Exercise description: Under this line are the records; write out word for word the part that begins at the line containing "BASE, EAVES, ROOF = 0.015, 1.14, 1.2" and ends at the line containing "(FRONT_CUT, BACK_CUT), (BASE, EAVES))", and no more.

Given records:
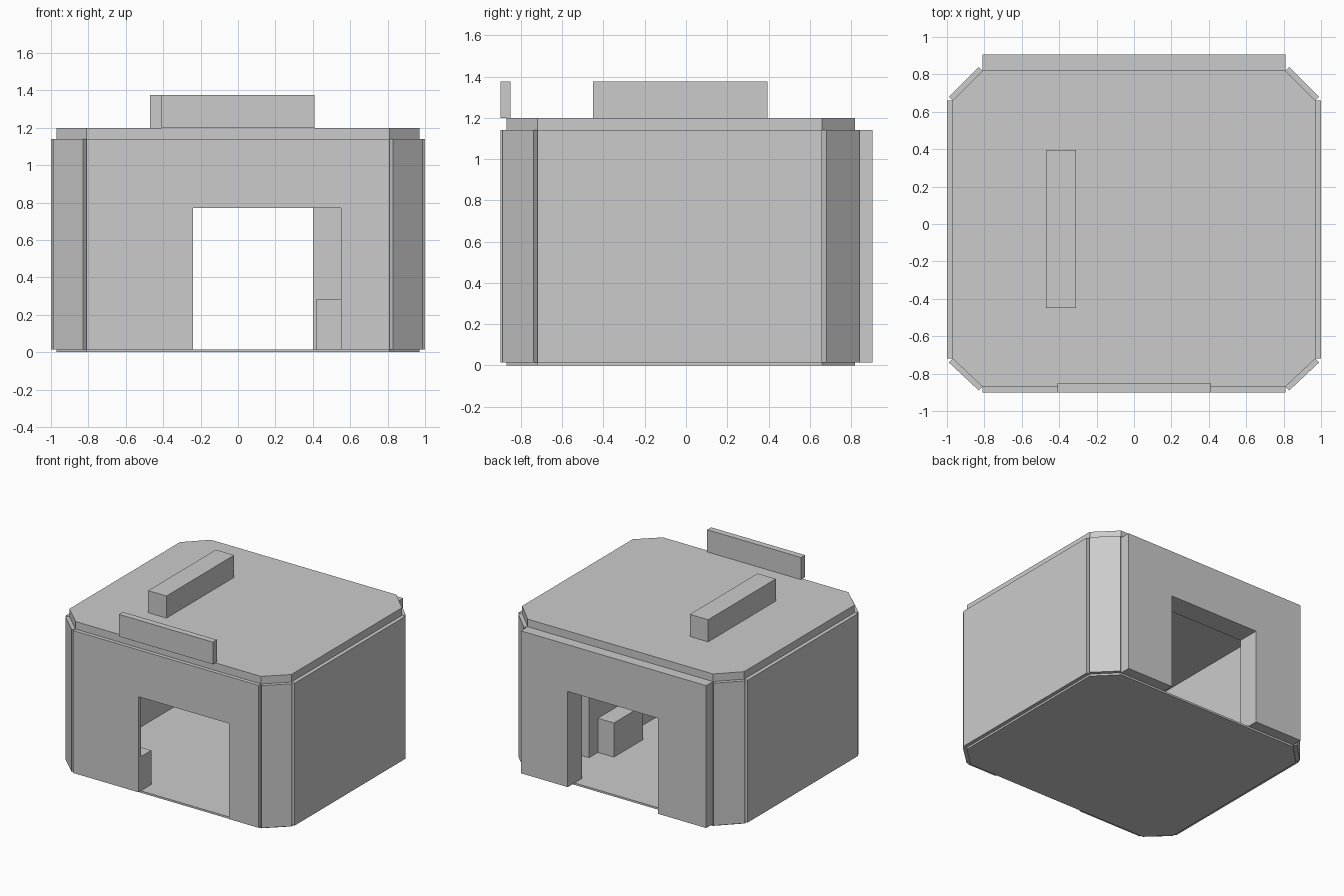
import bpy
import bmesh
from mathutils import Vector

cube = bpy.data.objects.get("Cube")
if cube:
    bpy.data.objects.remove(cube, do_unlink=True)

GREY = (0.6, 0.6, 0.6, 1.0)
grey = bpy.data.materials.new("plain grey")
grey.use_nodes = True
grey.diffuse_color = GREY
grey.node_tree.nodes["Principled BSDF"].inputs["Base Color"].default_value = GREY


def prism(name, outline, depth):
    """Extrude a flat outline of 3D points along the depth vector."""
    bm = bmesh.new()
    face = bm.faces.new([bm.verts.new(p) for p in outline])
    result = bmesh.ops.extrude_face_region(bm, geom=[face], use_keep_orig=True)
    moved = [g for g in result["geom"] if isinstance(g, bmesh.types.BMVert)]
    bmesh.ops.translate(bm, verts=moved, vec=Vector(depth))
    bmesh.ops.recalc_face_normals(bm, faces=bm.faces)
    mesh = bpy.data.meshes.new(name)
    bm.to_mesh(mesh)
    bm.free()
    mesh.materials.append(grey)
    obj = bpy.data.objects.new(name, mesh)
    bpy.context.collection.objects.link(obj)
    return obj


def box(name, x, y, z):
    outline = [(x[0], y[0], z[0]), (x[1], y[0], z[0]),
               (x[1], y[1], z[0]), (x[0], y[1], z[0])]
    return prism(name, outline, (0, 0, z[1] - z[0]))


BASE, EAVES, ROOF = 0.015, 1.14, 1.2
SIDE, EDGE = 0.97, 0.81            # slab half width, straight edge half width
FRONT, FRONT_CUT = -0.87, -0.72    # slab front edge, start of its cut corner
BACK, BACK_CUT = 0.82, 0.66

# Floor and roof slabs with cut corners
octagon = [(-EDGE, FRONT), (EDGE, FRONT), (SIDE, FRONT_CUT), (SIDE, BACK_CUT),
           (EDGE, BACK), (-EDGE, BACK), (-SIDE, BACK_CUT), (-SIDE, FRONT_CUT)]
for name, low, high in (("floor_slab", 0, BASE), ("roof_slab", EAVES, ROOF)):
    prism(name, [(x, y, low) for x, y in octagon], (0, 0, high - low))


# Front and back walls with a doorway each
def door_wall(name, left, right, y0, y1, head=0.77):
    outline = [(-EDGE, BASE), (left, BASE), (left, head), (right, head),
               (right, BASE), (EDGE, BASE), (EDGE, EAVES), (-EDGE, EAVES)]
    prism(name, [(x, y0, z) for x, z in outline], (0, y1 - y0, 0))


door_wall("front_wall", -0.24, 0.55, -0.9, FRONT)
door_wall("back_wall", -0.39, 0.4, 0.73, 0.905)

# Side walls and diagonal corner plates
for side, label in ((1, "left"), (-1, "right")):
    box(label + "_wall", sorted((side * 0.86, side)),
        (FRONT_CUT, BACK_CUT), (BASE, EAVES))
    for end, cut, edge, where in ((-1, FRONT_CUT, FRONT, "front"),
                                  (1, BACK_CUT, BACK, "back")):
        a = Vector((side * SIDE, cut, BASE))
        b = Vector((side * EDGE, edge, BASE))
        out = Vector((side, end, 0)) * 0.02
        prism(f"{where}_{label}_corner", [a, b, b + out, a + out],
              (0, 0, EAVES - BASE))

# Roof sign and rooftop unit
box("roof_sign", (-0.41, 0.41), (-0.9, -0.85), (ROOF, 1.375))
box("rooftop_unit", (-0.47, -0.31), (-0.45, 0.395), (ROOF, 1.375))

# Interior fittings
box("low_counter", (-0.8, -0.24), (FRONT, -0.74), (BASE, 0.285))
box("inner_room", (0.56, 0.86), (-0.7, 0.41), (BASE, EAVES))
box("bench", (0.42, 0.56), (-0.06, 0.3), (BASE, 0.285))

Result below:
BASE, EAVES, ROOF = 0.015, 1.14, 1.2
SIDE, EDGE = 0.97, 0.81            # slab half width, straight edge half width
FRONT, FRONT_CUT = -0.87, -0.72    # slab front edge, start of its cut corner
BACK, BACK_CUT = 0.82, 0.66

# Floor and roof slabs with cut corners
octagon = [(-EDGE, FRONT), (EDGE, FRONT), (SIDE, FRONT_CUT), (SIDE, BACK_CUT),
           (EDGE, BACK), (-EDGE, BACK), (-SIDE, BACK_CUT), (-SIDE, FRONT_CUT)]
for name, low, high in (("floor_slab", 0, BASE), ("roof_slab", EAVES, ROOF)):
    prism(name, [(x, y, low) for x, y in octagon], (0, 0, high - low))


# Front and back walls with a doorway each
def door_wall(name, left, right, y0, y1, head=0.77):
    outline = [(-EDGE, BASE), (left, BASE), (left, head), (right, head),
               (right, BASE), (EDGE, BASE), (EDGE, EAVES), (-EDGE, EAVES)]
    prism(name, [(x, y0, z) for x, z in outline], (0, y1 - y0, 0))


door_wall("front_wall", -0.24, 0.55, -0.9, FRONT)
door_wall("back_wall", -0.39, 0.4, 0.73, 0.905)

# Side walls and diagonal corner plates
for side, label in ((1, "left"), (-1, "right")):
    box(label + "_wall", sorted((side * 0.86, side)),
        (FRONT_CUT, BACK_CUT), (BASE, EAVES))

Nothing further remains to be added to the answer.